My first East Coast project did not have the branch conduit designed and neither did any that followed. The first method I used to solve this problem was to design the branch myself, which was very time-consuming. I mentioned the problem during a phone call with the late George Hague, the former owner of ConEst Software Systems, Londonderry, N.H. As well as being a software developer, he was a very experienced electrical estimator working mostly on East Coast projects. He was amazed that I measured branch and informed me that the right way to takeoff branch was to use the averaging method.
The averaging method consists of assigning a length of conduit and wire to each outlet. Examples would be 20 feet per receptacle, or 15 feet per light fixture. Hague taught me the only conduit he measured was the homerun to the panelboard.
Since I had been measuring branch for 30 years, I was uncomfortable with this method. I understood that Hague had been successfully using this method for his entire career. It worked for him because he had the project history and experience that made averaging possible. At the time, I did not. I have worked to become confident using this method, and I have been successful on commercial projects with fairly regular layouts. I do not use averaging for industrial work or oddly spaced commercial work, such as an auditorium.
Today’s electrical drawings often use several methods of indicating branch on a single project. A project I am currently estimating has designed branch, branch circuit numbers mentioned at outlets, branch shown in a panel schedule, some in an HVAC table and branch that is not designed or specified at all.
Wow. That’s a lot of different ways to indicate (or not indicate) branch. Therefore, it is your responsibility to make sure every electrical item on the drawings gets a circuit run to it. Of course, this takes more time than when the branch was completely designed on the power and lighting plans.
Before starting your branch takeoff, read the specifications and notes carefully.
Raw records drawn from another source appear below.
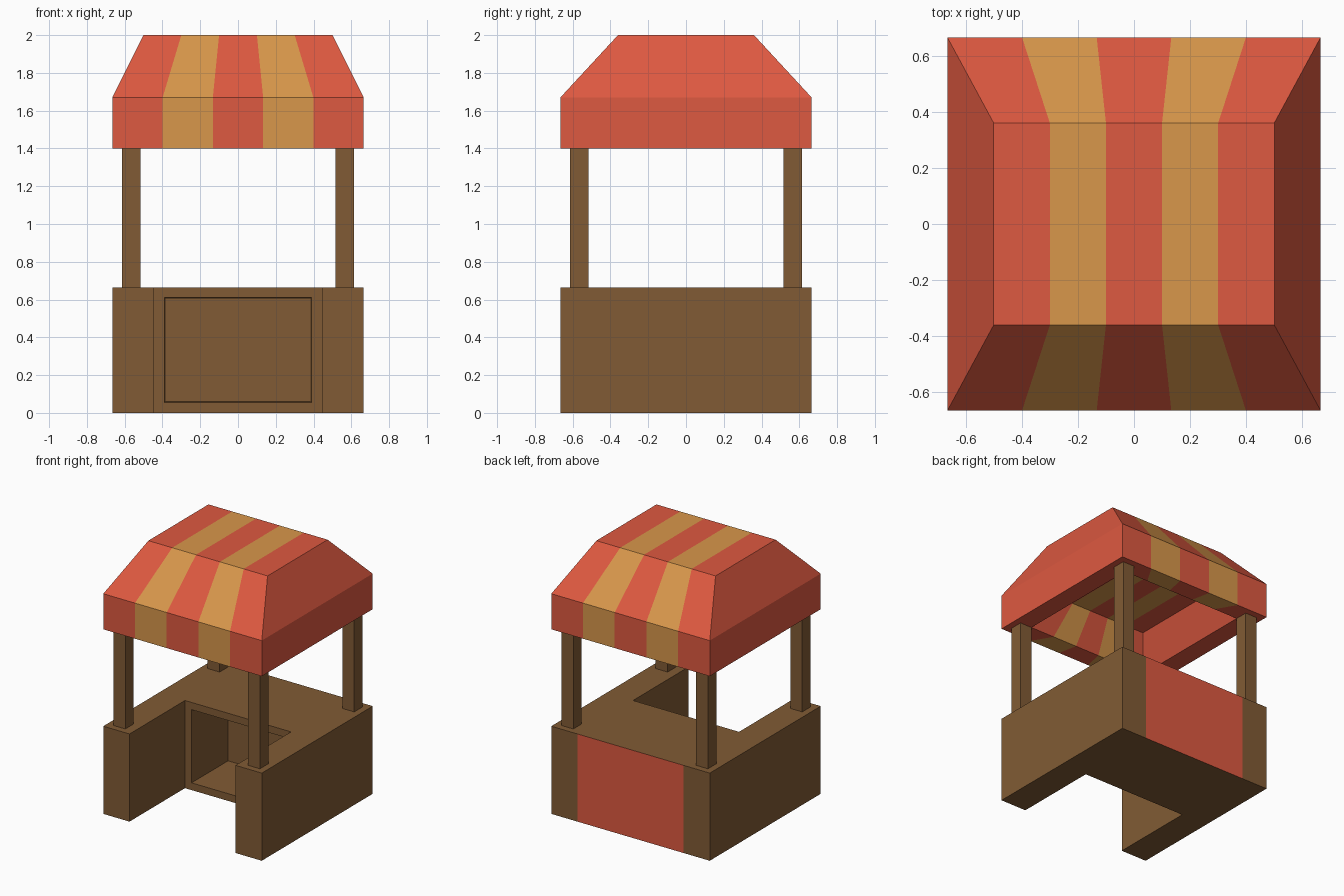
import bpy, bmesh

if "Cube" in bpy.data.objects:
    bpy.data.objects.remove(bpy.data.objects["Cube"])


def material(name, rgb):
    m = bpy.data.materials.new(name)
    m.diffuse_color = (*rgb, 1)
    m.use_nodes = True
    m.node_tree.nodes["Principled BSDF"].inputs["Base Color"].default_value = m.diffuse_color
    return m


WOOD = material("wood", (0.22, 0.105, 0.035))
RED = material("red_cloth", (0.73, 0.10, 0.052))
TAN = material("tan_cloth", (0.69, 0.31, 0.07))


def finish(bm, name, mats):
    bmesh.ops.recalc_face_normals(bm, faces=bm.faces[:])
    me = bpy.data.meshes.new(name)
    bm.to_mesh(me)
    bm.free()
    for m in mats:
        me.materials.append(m)
    ob = bpy.data.objects.new(name, me)
    bpy.context.collection.objects.link(ob)
    return ob


R, A, H = 0.665, 0.445, 0.665   # half width, half opening, counter height

# Counter: U-shaped plan extruded upward, open to the front
bm = bmesh.new()
plan = [(-R, -R), (-A, -R), (-A, 0), (A, 0), (A, -R), (R, -R),
        (R, R), (A, R), (-A, R), (-R, R)]
base = bm.faces.new([bm.verts.new((x, y, 0)) for x, y in plan])
ext = bmesh.ops.extrude_face_region(bm, geom=[base], use_keep_orig=True)
bmesh.ops.translate(bm, vec=(0, 0, H),
                    verts=[g for g in ext["geom"] if isinstance(g, bmesh.types.BMVert)])
bmesh.ops.recalc_face_normals(bm, faces=bm.faces[:])


def wall_at(y):
    return next(f for f in bm.faces if abs(f.normal.y) > 0.9
                and abs(f.calc_center_median().y - y) < 0.01
                and abs(f.calc_center_median().x) < 0.01)


# Red panel on the back, recessed shelf inside the opening
wall_at(R).material_index = 1
shelf = wall_at(0)
bmesh.ops.inset_region(bm, faces=[shelf], thickness=0.055, use_even_offset=True)
ext = bmesh.ops.extrude_face_region(bm, geom=[shelf])
bmesh.ops.delete(bm, geom=[shelf], context="FACES_ONLY")
for v in [g for g in ext["geom"] if isinstance(g, bmesh.types.BMVert)]:
    v.co.y += 0.43
    v.co.x *= 0.985
    v.co.z = H / 2 + (v.co.z - H / 2) * 0.985
finish(bm, "counter", [WOOD, RED])

# Four corner posts
for sx, side in ((-1, "left"), (1, "right")):
    for sy, end in ((-1, "front"), (1, "back")):
        bm = bmesh.new()
        bmesh.ops.create_cube(bm, size=1)
        bmesh.ops.scale(bm, vec=(0.1, 0.1, 1.4 - H), verts=bm.verts)
        bmesh.ops.translate(bm, vec=(sx * 0.565, sy * 0.565, (1.4 + H) / 2), verts=bm.verts)
        finish(bm, f"{end}_{side}_post", [WOOD])

# Striped canopy: one closed section loop (half x, y, z) repeated at each stripe edge
half = [(R, -R, 1.4), (R, -R, 1.67), (0.5, -0.36, 2.0)]
inner = [(0.515, 0.515, 1.4), (0.405, 0.385, 1.64)]
flip = lambda pts: [(x, -y, z) for x, y, z in reversed(pts)]
section = half + flip(half) + inner + flip(inner)
n = len(section)
bm = bmesh.new()
rings = [[bm.verts.new((x * (-1 + 2 * i / 5), y, z)) for x, y, z in section]
         for i in range(6)]
for i in range(5):
    for k in range(n):
        j = (k + 1) % n
        f = bm.faces.new((rings[i][k], rings[i][j], rings[i + 1][j], rings[i + 1][k]))
        f.material_index = i % 2
# Plain red ends of the canopy
for ring in (rings[0], rings[-1]):
    for quad in ((0, 1, 4, 5), (1, 2, 3, 4), (0, 5, 6, 9), (6, 7, 8, 9)):
        bm.faces.new([ring[q] for q in quad])
finish(bm, "canopy", [RED, TAN])
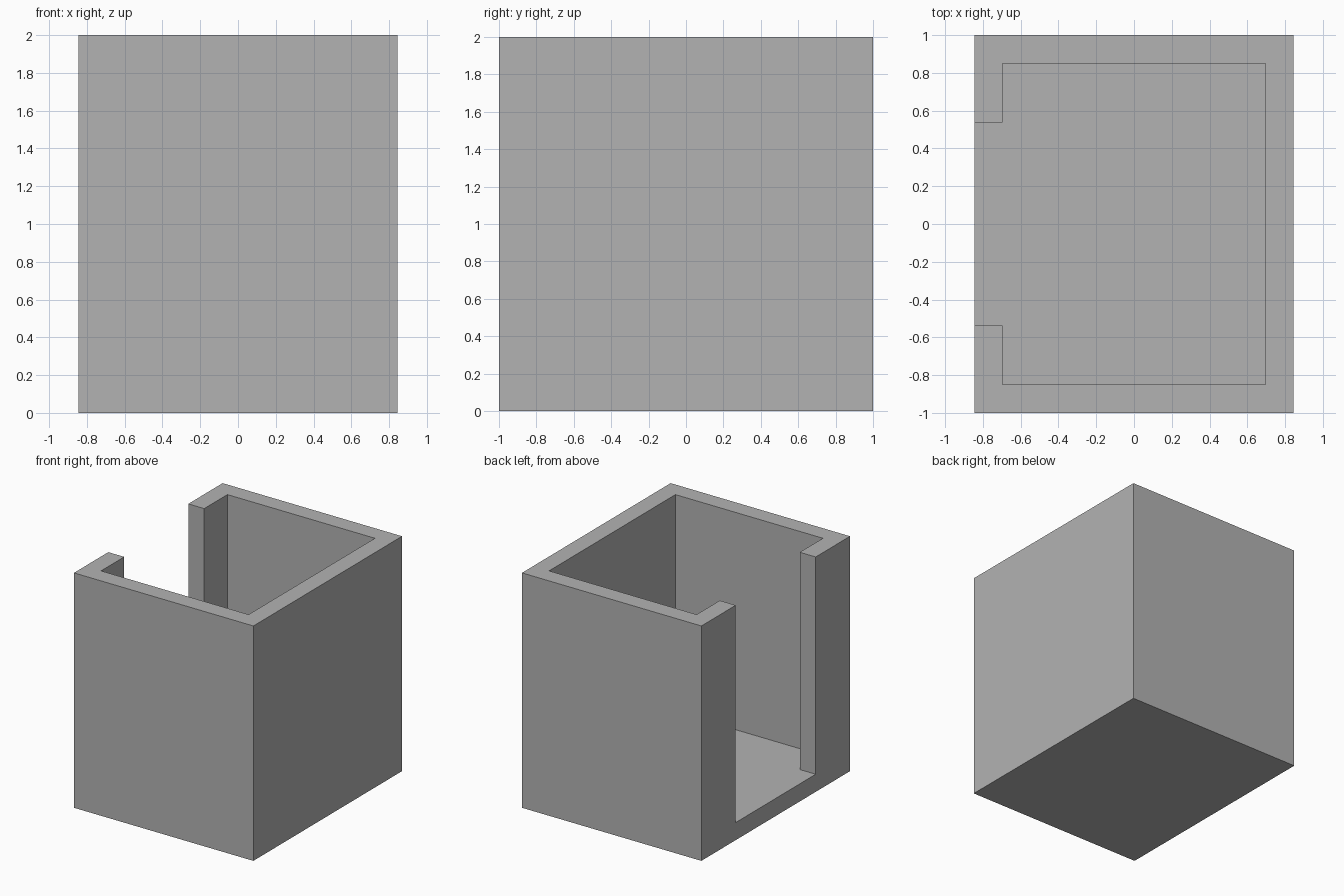
import bpy
import bmesh

default_cube = bpy.data.objects.get("Cube")
if default_cube:
    bpy.data.objects.remove(default_cube, do_unlink=True)

HALF_X, HALF_Y, HEIGHT = 0.845, 1.0, 2.0
WALL = 0.15
DOOR = 0.538  # half width of the doorway


def prism(name, profile, bottom, top):
    """Extrude a closed xy profile upward into a solid."""
    bm = bmesh.new()
    base = bm.faces.new([bm.verts.new((x, y, bottom)) for x, y in profile])
    raised = bmesh.ops.extrude_face_region(bm, geom=[base])["geom"]
    verts = [v for v in raised if isinstance(v, bmesh.types.BMVert)]
    bmesh.ops.translate(bm, verts=verts, vec=(0, 0, top - bottom))
    bmesh.ops.recalc_face_normals(bm, faces=bm.faces)
    mesh = bpy.data.meshes.new(name)
    bm.to_mesh(mesh)
    bm.free()
    obj = bpy.data.objects.new(name, mesh)
    bpy.context.collection.objects.link(obj)
    return obj


# Solid outer block
outer = [(-HALF_X, -HALF_Y), (HALF_X, -HALF_Y), (HALF_X, HALF_Y), (-HALF_X, HALF_Y)]
box = prism("open_box", outer, 0, HEIGHT)

# Cavity and doorway in one cutter, open at the top and on the right side
ix, iy = HALF_X - WALL, HALF_Y - WALL
half = [(ix, iy), (-ix, iy), (-ix, DOOR), (-HALF_X - WALL, DOOR)]
cavity = half + [(x, -y) for x, y in reversed(half)]
cutter = prism("cavity_cutter", cavity, WALL, HEIGHT + WALL)
cutter.hide_render = True

# Apply the cut and discard the cutter
cut = box.modifiers.new("cavity", "BOOLEAN")
cut.operation = "DIFFERENCE"
cut.solver = "EXACT"
cut.object = cutter
bpy.context.view_layer.objects.active = box
bpy.ops.object.modifier_apply(modifier=cut.name)
bpy.data.objects.remove(cutter, do_unlink=True)

# Plain grey finish
grey = bpy.data.materials.new("plain_grey")
grey.use_nodes = True
colour = (0.45, 0.45, 0.45, 1)
grey.diffuse_color = colour
grey.node_tree.nodes["Principled BSDF"].inputs["Base Color"].default_value = colour
box.data.materials.clear()
box.data.materials.append(grey)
Look for phrases—such as requirements for voltage drop, grounding and combining circuits—that indicate work the engineers are no longer putting on the drawings.
Let’s talk about combining circuits, which was standard practice when I started estimating. For instance, a run of conduit that is feeding fixtures would start with three circuits, consisting of three hot conductors and one neutral conductor. Today, this practice is much more complex due to nonlinear loads, which cause harmonic voltages to be induced on the neutral conductor. When three circuits contribute to the harmonic current running on one neutral, it can cause overheating. The primary culprit in commercial work is computer power supplies, which exist in almost everything today, including LED fixtures. As an estimator, it is your responsibility to understand the circuit combining restrictions for your project as defined by the bid documents, NEC and local authorities. More on this next month.